Exercise goal — In the records below, some lines contain the word "data". Copy each of them.

Material for the task —
%%

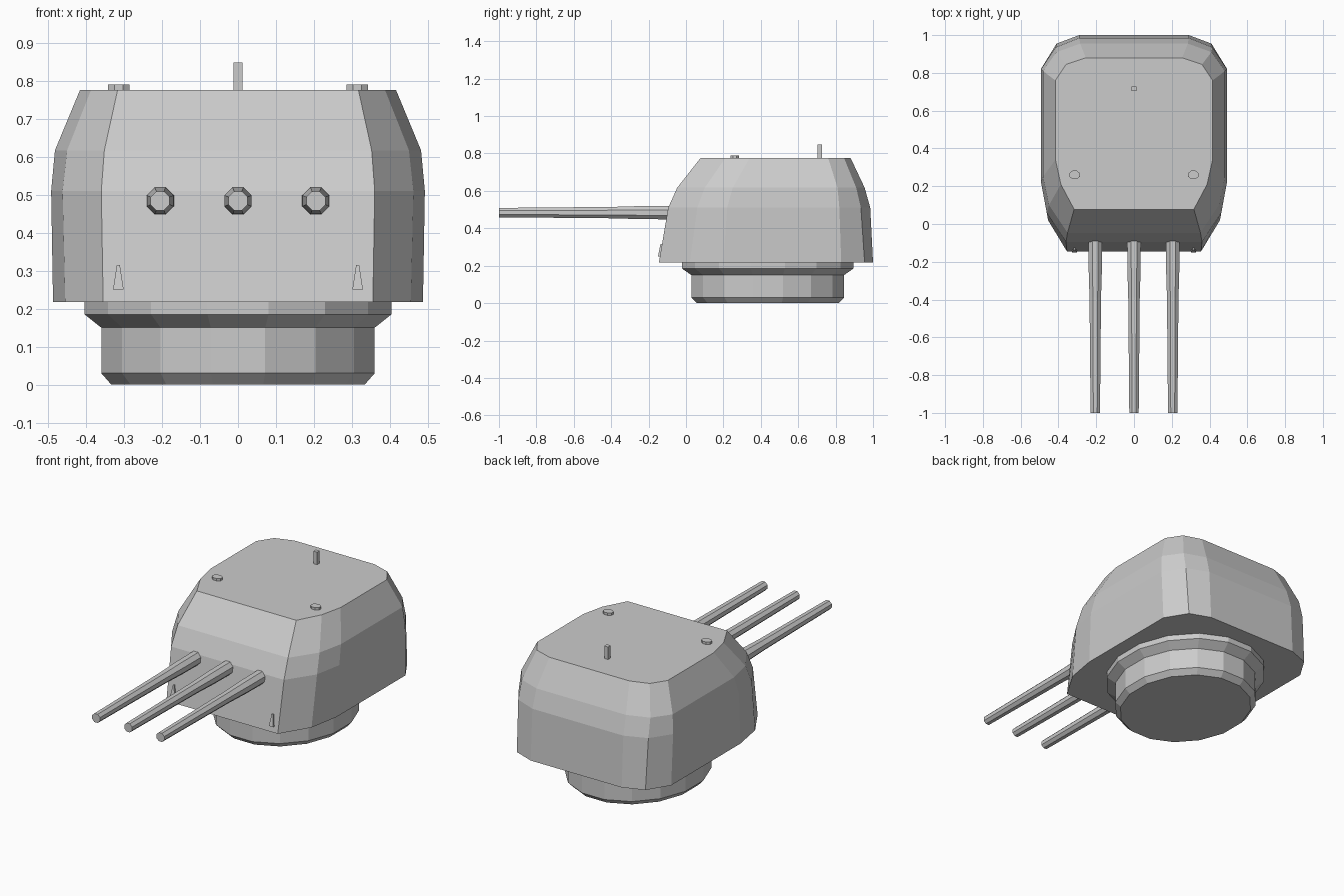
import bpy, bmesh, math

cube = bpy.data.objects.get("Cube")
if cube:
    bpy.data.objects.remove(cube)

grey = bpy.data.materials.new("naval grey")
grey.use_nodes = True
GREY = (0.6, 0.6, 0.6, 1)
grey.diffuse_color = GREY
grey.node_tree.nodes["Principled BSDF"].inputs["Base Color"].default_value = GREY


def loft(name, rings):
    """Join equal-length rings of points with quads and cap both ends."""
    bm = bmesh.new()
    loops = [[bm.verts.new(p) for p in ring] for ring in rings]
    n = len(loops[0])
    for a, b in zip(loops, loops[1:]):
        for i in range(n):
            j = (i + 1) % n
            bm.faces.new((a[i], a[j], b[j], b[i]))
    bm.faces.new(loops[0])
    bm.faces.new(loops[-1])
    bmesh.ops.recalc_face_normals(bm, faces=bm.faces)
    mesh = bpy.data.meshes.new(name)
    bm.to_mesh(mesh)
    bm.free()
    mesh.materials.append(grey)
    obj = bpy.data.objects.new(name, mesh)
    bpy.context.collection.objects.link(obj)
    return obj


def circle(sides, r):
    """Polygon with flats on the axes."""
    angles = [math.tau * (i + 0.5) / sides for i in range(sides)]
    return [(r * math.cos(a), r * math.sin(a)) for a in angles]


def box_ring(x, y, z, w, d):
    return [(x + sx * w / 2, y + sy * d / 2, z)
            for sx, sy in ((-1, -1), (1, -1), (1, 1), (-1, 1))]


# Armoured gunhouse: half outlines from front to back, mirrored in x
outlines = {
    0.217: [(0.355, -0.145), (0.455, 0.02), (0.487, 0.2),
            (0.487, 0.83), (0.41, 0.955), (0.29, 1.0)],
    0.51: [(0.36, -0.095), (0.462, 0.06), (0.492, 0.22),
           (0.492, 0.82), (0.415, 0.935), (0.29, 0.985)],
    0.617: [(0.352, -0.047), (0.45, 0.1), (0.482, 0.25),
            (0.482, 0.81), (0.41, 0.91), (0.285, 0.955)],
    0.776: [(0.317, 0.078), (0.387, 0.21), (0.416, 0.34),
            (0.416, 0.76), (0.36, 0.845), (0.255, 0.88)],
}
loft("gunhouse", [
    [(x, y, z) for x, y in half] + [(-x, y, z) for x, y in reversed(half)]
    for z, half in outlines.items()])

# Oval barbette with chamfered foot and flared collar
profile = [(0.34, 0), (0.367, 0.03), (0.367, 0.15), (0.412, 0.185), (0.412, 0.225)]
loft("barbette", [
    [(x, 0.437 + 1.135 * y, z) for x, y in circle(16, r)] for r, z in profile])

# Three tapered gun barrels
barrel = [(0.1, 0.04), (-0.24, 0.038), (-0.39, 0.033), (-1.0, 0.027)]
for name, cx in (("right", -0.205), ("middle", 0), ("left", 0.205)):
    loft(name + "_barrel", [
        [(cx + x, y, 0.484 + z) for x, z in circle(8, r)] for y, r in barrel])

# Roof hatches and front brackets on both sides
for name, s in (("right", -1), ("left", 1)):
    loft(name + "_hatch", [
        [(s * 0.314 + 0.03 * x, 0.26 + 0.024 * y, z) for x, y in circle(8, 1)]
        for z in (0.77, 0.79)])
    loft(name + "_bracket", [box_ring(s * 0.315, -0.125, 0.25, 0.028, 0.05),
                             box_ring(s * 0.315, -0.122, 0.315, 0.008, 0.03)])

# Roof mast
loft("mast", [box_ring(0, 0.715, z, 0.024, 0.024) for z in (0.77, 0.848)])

%%

The answer —
cube = bpy.data.objects.get("Cube")
    bpy.data.objects.remove(cube)
grey = bpy.data.materials.new("naval grey")
    mesh = bpy.data.meshes.new(name)
    obj = bpy.data.objects.new(name, mesh)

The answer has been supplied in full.